● EXERCISE DIRECTIONS: The word "rings" may appear in lines of the data below. Say how many lines hold it, giving only the number.
====== SOURCE INFORMATION
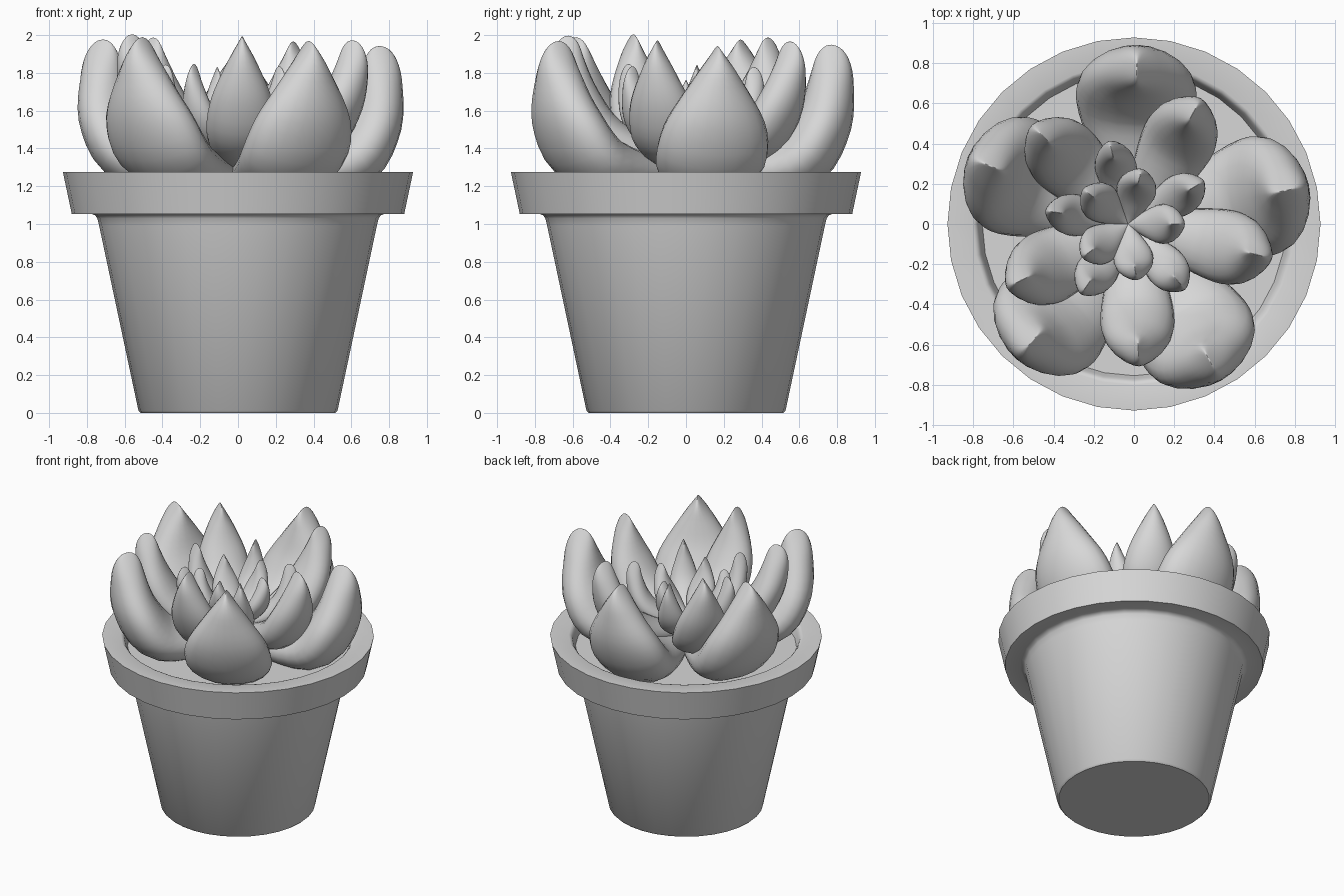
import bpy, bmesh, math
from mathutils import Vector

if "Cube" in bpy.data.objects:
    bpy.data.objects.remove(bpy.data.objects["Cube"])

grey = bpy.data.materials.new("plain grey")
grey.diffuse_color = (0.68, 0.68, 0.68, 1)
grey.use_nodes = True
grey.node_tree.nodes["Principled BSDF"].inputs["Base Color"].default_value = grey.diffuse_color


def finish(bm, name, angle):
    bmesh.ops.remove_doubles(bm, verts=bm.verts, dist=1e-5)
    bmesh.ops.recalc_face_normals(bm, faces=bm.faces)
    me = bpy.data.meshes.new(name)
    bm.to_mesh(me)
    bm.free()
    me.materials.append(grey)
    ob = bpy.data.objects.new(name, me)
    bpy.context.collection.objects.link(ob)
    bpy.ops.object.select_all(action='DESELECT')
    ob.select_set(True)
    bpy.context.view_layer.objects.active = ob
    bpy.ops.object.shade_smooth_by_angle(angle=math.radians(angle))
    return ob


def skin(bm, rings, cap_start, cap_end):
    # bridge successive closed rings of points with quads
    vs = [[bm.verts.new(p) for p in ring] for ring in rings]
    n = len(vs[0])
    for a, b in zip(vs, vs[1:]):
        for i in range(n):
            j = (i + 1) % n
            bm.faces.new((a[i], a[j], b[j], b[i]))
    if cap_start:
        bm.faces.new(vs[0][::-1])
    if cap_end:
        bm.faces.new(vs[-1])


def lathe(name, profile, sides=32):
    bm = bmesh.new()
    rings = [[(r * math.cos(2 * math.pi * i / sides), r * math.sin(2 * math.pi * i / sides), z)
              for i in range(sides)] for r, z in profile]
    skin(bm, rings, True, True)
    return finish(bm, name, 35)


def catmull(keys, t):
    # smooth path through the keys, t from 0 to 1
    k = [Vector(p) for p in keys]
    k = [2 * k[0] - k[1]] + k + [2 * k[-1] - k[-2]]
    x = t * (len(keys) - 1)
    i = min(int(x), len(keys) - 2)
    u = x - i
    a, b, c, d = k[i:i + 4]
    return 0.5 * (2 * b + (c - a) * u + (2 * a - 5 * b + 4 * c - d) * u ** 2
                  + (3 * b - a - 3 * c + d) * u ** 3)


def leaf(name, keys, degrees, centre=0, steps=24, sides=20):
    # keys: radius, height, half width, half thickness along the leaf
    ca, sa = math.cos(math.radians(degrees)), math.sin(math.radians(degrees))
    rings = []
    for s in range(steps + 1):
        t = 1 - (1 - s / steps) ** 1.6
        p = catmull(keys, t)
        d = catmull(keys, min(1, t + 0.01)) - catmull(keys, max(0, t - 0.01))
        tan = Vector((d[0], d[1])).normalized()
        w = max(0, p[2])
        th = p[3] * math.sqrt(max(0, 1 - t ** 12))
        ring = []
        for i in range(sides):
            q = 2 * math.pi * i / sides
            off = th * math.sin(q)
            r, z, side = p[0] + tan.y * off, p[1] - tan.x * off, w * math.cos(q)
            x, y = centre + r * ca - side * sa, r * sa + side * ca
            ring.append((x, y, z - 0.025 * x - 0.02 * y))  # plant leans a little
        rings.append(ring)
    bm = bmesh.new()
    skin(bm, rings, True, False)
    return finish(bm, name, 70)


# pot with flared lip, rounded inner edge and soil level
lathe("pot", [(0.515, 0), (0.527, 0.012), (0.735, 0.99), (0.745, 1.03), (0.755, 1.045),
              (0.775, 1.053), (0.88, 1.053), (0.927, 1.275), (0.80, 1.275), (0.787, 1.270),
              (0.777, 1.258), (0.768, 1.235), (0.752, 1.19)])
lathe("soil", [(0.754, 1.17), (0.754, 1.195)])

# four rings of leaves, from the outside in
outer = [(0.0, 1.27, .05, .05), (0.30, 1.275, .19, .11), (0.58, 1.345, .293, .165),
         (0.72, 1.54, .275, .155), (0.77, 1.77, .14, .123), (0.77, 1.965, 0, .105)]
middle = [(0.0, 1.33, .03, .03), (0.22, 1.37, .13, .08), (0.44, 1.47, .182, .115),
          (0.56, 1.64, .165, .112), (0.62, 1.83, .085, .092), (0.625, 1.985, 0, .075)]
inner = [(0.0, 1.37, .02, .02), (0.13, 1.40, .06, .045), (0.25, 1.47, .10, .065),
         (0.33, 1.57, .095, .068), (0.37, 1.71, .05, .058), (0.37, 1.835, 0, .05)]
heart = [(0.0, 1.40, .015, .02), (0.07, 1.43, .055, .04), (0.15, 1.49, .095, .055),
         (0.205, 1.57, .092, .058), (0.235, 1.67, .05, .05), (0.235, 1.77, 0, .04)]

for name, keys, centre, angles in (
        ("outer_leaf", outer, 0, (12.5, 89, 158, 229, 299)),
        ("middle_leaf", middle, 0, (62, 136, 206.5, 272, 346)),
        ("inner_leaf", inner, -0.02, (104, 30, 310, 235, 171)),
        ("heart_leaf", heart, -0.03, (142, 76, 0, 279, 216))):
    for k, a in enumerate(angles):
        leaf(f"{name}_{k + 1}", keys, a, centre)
============
====== SOURCE INFORMATION
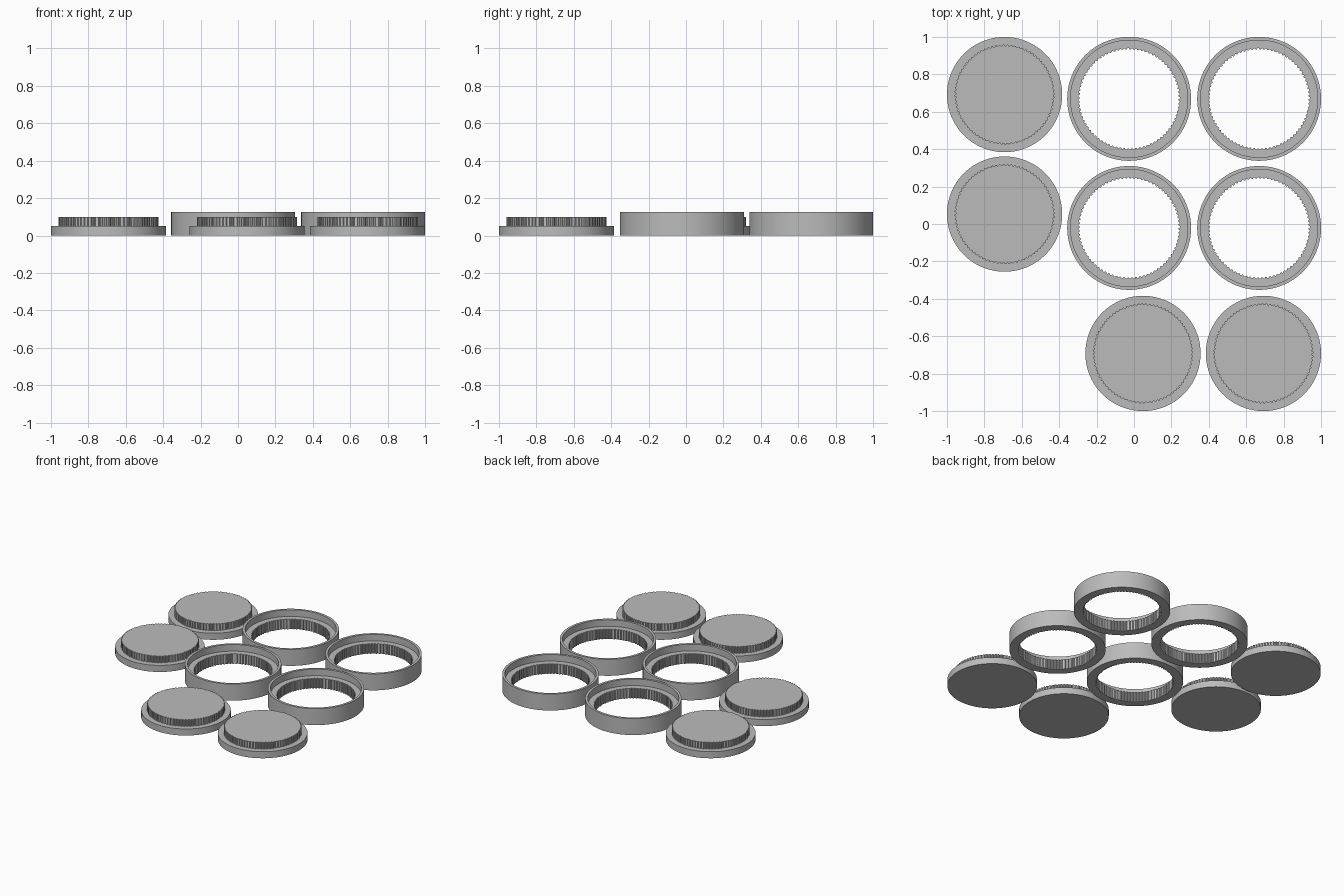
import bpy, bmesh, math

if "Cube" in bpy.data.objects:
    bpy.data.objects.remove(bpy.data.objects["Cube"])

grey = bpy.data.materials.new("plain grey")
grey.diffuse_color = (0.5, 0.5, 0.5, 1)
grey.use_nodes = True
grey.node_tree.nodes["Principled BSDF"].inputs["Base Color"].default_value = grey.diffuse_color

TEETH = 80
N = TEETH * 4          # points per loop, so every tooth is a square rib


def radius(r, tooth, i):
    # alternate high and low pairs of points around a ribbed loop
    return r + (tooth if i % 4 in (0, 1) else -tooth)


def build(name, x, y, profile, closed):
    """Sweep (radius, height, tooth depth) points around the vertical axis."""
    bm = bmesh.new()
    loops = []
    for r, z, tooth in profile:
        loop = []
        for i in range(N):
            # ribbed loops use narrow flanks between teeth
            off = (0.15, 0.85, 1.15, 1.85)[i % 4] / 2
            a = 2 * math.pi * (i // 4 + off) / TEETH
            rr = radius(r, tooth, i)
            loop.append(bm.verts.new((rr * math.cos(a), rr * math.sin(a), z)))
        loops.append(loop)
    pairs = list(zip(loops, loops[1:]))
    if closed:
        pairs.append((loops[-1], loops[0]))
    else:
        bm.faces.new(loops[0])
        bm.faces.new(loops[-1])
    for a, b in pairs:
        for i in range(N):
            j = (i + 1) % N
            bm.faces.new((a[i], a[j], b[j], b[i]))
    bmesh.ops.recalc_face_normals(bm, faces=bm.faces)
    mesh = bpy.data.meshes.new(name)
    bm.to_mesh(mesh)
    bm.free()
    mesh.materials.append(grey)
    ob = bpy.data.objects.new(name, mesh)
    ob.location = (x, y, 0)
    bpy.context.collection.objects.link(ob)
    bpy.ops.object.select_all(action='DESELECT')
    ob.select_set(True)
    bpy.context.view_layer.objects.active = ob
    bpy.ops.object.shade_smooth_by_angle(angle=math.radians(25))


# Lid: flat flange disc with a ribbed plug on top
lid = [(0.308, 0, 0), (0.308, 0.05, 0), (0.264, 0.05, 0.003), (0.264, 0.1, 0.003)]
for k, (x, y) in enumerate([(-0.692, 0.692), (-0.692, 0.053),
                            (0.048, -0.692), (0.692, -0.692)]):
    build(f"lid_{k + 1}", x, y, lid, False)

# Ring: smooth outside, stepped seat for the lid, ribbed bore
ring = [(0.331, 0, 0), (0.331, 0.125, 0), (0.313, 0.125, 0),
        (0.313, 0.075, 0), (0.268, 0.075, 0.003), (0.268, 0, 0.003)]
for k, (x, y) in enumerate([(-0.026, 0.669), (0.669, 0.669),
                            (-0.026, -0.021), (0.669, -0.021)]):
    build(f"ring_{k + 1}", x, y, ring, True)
============
● SOLUTION: 9